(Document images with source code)
- Opening Delimiter -
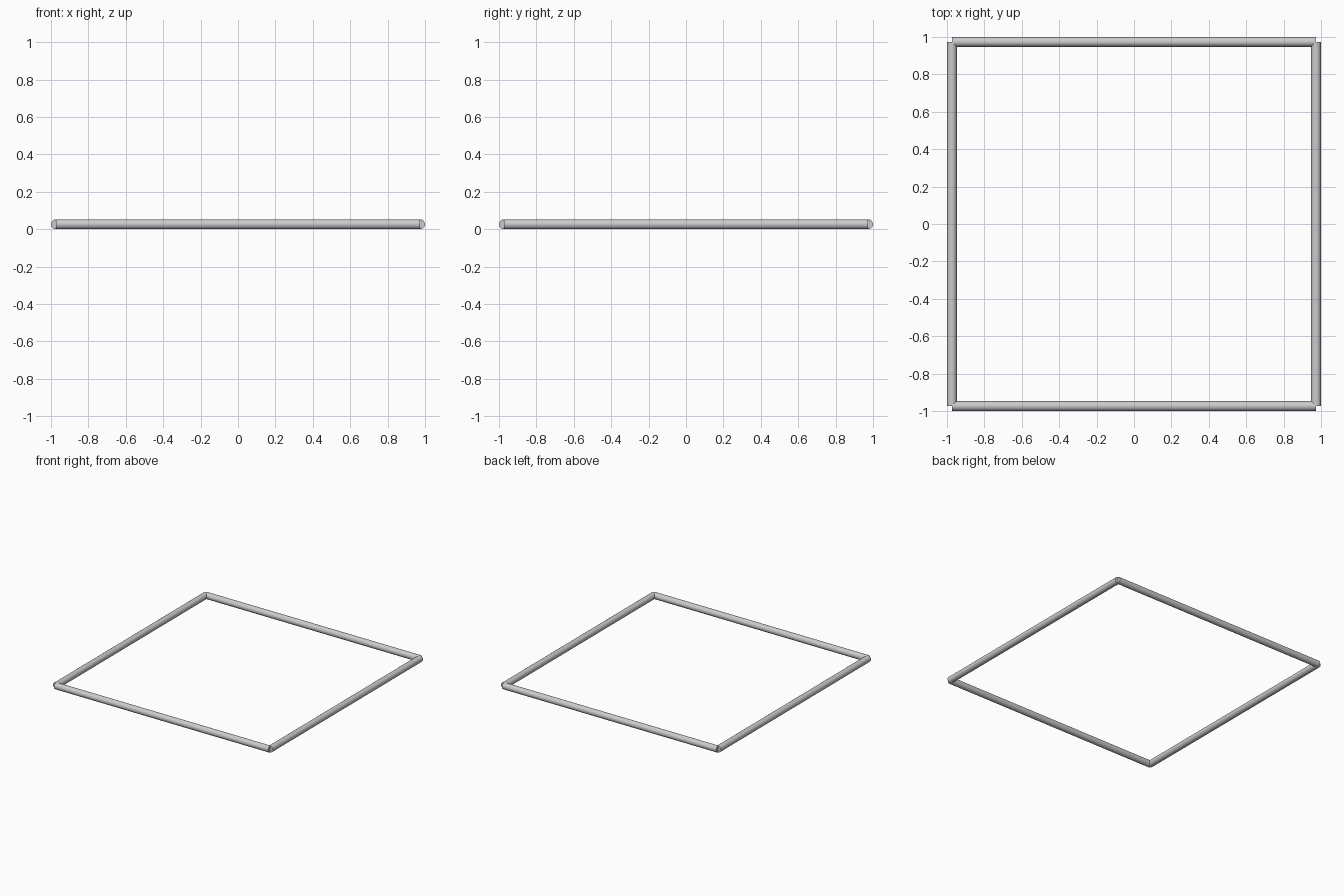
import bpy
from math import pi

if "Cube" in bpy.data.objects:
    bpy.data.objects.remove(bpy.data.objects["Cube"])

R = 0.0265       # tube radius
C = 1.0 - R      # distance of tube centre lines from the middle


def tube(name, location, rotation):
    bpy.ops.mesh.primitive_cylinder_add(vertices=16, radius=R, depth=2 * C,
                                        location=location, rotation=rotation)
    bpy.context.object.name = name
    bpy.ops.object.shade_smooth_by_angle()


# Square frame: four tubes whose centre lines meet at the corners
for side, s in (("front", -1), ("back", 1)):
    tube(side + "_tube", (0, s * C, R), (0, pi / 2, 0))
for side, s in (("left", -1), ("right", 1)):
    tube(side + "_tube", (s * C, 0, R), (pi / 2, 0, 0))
- Closing Delimiter -
# TASK ITEM:
Report all lines above with "side".

# EXERCISE OUTPUT:
for side, s in (("front", -1), ("back", 1)):
    tube(side + "_tube", (0, s * C, R), (0, pi / 2, 0))
for side, s in (("left", -1), ("right", 1)):
    tube(side + "_tube", (s * C, 0, R), (pi / 2, 0, 0))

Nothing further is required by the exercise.